INPUT DATA:
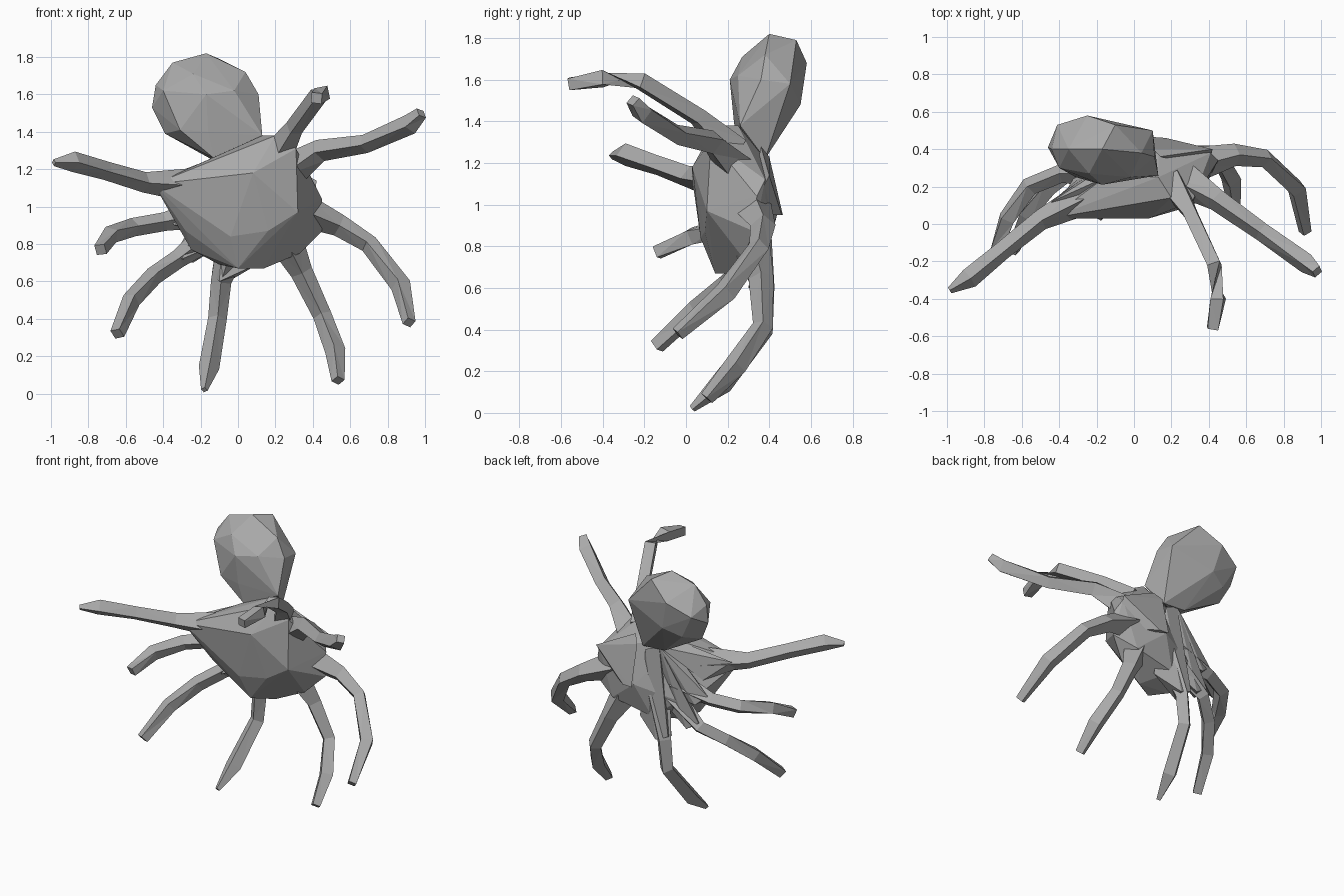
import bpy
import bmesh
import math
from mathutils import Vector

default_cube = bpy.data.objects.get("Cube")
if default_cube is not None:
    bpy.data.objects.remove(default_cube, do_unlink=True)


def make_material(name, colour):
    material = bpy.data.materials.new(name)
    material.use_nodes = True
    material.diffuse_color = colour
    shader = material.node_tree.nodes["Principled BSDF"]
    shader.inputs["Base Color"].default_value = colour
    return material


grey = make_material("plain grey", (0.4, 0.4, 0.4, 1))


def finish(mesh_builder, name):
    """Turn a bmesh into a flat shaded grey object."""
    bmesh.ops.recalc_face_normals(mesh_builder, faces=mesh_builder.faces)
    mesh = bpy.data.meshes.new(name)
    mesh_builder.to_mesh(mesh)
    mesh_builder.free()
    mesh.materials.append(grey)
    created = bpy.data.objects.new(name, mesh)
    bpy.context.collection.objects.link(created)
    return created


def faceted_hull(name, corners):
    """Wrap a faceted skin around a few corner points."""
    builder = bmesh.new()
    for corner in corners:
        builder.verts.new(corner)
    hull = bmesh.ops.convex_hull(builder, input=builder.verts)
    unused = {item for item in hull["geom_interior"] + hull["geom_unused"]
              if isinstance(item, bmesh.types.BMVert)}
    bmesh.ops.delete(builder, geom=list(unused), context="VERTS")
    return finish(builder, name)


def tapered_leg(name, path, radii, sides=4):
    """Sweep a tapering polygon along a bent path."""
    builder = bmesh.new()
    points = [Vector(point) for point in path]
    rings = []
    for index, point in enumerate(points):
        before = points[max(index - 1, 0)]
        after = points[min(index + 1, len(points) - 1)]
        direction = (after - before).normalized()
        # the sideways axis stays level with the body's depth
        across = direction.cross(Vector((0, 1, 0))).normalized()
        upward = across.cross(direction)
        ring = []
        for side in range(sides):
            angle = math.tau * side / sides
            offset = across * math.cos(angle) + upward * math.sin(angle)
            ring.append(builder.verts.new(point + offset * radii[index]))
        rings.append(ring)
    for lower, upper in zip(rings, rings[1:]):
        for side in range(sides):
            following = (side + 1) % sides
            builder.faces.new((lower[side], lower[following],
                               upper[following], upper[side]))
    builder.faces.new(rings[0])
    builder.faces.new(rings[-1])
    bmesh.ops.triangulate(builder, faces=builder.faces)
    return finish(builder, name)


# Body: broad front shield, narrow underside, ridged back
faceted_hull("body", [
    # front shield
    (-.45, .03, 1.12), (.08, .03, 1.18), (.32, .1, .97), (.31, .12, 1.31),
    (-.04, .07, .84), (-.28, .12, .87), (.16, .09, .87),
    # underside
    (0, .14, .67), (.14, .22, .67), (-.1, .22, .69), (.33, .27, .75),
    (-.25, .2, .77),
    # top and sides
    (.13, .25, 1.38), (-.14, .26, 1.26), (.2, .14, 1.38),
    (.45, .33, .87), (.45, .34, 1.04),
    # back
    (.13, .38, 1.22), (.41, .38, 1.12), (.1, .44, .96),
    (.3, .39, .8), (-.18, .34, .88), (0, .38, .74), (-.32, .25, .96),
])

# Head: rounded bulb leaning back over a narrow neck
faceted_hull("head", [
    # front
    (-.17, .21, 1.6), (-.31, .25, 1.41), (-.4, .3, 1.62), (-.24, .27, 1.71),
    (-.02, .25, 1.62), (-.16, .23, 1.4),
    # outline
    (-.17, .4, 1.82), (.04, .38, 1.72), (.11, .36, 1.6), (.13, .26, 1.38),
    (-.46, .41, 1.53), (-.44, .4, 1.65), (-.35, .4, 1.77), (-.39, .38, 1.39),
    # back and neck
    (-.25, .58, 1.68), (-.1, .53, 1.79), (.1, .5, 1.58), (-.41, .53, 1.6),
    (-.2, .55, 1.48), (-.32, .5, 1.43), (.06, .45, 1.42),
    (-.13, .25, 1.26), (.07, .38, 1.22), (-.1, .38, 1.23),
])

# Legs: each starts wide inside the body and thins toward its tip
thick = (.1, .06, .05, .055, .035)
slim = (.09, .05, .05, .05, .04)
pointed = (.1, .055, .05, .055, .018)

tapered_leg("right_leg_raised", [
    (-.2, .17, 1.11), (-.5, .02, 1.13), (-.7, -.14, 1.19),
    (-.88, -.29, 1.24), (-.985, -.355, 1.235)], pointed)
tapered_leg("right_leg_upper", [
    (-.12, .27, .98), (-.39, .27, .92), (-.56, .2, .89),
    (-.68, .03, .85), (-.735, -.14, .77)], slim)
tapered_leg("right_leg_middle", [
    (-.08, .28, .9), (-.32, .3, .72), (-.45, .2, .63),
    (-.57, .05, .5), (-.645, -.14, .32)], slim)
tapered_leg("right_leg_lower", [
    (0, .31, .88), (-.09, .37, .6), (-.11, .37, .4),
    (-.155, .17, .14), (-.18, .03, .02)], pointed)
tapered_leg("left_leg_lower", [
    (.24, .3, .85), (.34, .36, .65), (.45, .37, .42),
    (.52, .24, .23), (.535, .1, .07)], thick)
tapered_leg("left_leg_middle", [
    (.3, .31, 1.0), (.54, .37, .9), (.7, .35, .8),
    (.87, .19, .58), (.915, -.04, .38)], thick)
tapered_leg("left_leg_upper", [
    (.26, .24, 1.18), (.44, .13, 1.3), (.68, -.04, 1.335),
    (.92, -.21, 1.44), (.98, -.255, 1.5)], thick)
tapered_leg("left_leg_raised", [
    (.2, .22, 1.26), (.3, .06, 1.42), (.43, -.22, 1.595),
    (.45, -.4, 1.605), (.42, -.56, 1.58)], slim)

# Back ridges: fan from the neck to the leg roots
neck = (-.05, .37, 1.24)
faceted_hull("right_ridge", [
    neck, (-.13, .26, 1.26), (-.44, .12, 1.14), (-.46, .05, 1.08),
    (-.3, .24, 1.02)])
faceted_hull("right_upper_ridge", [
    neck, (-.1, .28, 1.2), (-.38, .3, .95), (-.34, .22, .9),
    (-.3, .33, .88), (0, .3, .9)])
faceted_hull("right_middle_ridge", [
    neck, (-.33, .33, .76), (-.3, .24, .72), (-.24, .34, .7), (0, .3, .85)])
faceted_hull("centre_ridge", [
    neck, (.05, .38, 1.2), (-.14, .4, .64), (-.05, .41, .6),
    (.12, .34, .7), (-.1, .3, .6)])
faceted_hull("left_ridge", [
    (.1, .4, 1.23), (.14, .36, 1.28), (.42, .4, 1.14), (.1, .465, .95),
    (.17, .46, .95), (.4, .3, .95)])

WHAT NEEDS TO BE DONE:
Gather each line of the listing that holds the string "faces".

THE COMPLETED TASK:
    bmesh.ops.recalc_face_normals(mesh_builder, faces=mesh_builder.faces)
            builder.faces.new((lower[side], lower[following],
    builder.faces.new(rings[0])
    builder.faces.new(rings[-1])
    bmesh.ops.triangulate(builder, faces=builder.faces)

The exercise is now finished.